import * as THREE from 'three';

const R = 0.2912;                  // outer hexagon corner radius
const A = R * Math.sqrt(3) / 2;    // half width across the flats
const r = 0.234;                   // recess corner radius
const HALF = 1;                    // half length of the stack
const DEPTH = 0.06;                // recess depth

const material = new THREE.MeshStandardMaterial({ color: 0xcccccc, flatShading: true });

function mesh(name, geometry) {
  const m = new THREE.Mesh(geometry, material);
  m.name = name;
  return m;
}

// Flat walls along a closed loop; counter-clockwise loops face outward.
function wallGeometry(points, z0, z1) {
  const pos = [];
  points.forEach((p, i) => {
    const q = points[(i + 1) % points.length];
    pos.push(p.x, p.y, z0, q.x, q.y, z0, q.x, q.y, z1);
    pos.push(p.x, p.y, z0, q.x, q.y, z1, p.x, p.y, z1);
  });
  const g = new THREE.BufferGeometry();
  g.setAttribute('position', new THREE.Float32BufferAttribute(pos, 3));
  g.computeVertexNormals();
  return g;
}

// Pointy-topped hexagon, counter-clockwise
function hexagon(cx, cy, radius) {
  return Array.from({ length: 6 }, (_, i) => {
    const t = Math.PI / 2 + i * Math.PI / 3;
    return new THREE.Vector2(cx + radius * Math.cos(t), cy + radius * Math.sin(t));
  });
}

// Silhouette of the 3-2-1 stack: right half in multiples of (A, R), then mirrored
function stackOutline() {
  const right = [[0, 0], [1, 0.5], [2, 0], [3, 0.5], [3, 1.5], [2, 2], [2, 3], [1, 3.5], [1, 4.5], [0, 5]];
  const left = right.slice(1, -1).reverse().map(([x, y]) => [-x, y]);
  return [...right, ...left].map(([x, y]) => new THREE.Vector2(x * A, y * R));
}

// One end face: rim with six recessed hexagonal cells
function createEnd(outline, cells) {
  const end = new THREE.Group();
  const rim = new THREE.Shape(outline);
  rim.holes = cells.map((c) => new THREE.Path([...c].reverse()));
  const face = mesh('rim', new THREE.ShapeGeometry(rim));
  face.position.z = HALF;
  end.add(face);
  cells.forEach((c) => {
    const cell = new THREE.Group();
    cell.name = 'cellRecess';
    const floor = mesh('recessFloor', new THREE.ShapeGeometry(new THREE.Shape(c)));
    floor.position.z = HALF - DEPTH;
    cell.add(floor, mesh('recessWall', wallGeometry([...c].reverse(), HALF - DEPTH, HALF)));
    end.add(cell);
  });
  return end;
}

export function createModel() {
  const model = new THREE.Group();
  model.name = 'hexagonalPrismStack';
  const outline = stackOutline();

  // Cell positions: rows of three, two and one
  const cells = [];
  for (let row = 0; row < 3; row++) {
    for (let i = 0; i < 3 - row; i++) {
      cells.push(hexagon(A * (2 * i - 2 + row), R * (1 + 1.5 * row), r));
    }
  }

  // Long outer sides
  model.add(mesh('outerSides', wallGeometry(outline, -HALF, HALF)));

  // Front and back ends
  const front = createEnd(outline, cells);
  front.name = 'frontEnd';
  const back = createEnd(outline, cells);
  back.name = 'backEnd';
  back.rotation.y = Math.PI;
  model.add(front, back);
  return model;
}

» **What needs to be done**:
Give back exactly the lines above, from the line containing "g.computeVertexNormals();" through the line containing "const outline = stackOutline();", with both end lines and nothing more.

» **Solved exercise**:
  g.computeVertexNormals();
  return g;
}

// Pointy-topped hexagon, counter-clockwise
function hexagon(cx, cy, radius) {
  return Array.from({ length: 6 }, (_, i) => {
    const t = Math.PI / 2 + i * Math.PI / 3;
    return new THREE.Vector2(cx + radius * Math.cos(t), cy + radius * Math.sin(t));
  });
}

// Silhouette of the 3-2-1 stack: right half in multiples of (A, R), then mirrored
function stackOutline() {
  const right = [[0, 0], [1, 0.5], [2, 0], [3, 0.5], [3, 1.5], [2, 2], [2, 3], [1, 3.5], [1, 4.5], [0, 5]];
  const left = right.slice(1, -1).reverse().map(([x, y]) => [-x, y]);
  return [...right, ...left].map(([x, y]) => new THREE.Vector2(x * A, y * R));
}

// One end face: rim with six recessed hexagonal cells
function createEnd(outline, cells) {
  const end = new THREE.Group();
  const rim = new THREE.Shape(outline);
  rim.holes = cells.map((c) => new THREE.Path([...c].reverse()));
  const face = mesh('rim', new THREE.ShapeGeometry(rim));
  face.position.z = HALF;
  end.add(face);
  cells.forEach((c) => {
    const cell = new THREE.Group();
    cell.name = 'cellRecess';
    const floor = mesh('recessFloor', new THREE.ShapeGeometry(new THREE.Shape(c)));
    floor.position.z = HALF - DEPTH;
    cell.add(floor, mesh('recessWall', wallGeometry([...c].reverse(), HALF - DEPTH, HALF)));
    end.add(cell);
  });
  return end;
}

export function createModel() {
  const model = new THREE.Group();
  model.name = 'hexagonalPrismStack';
  const outline = stackOutline();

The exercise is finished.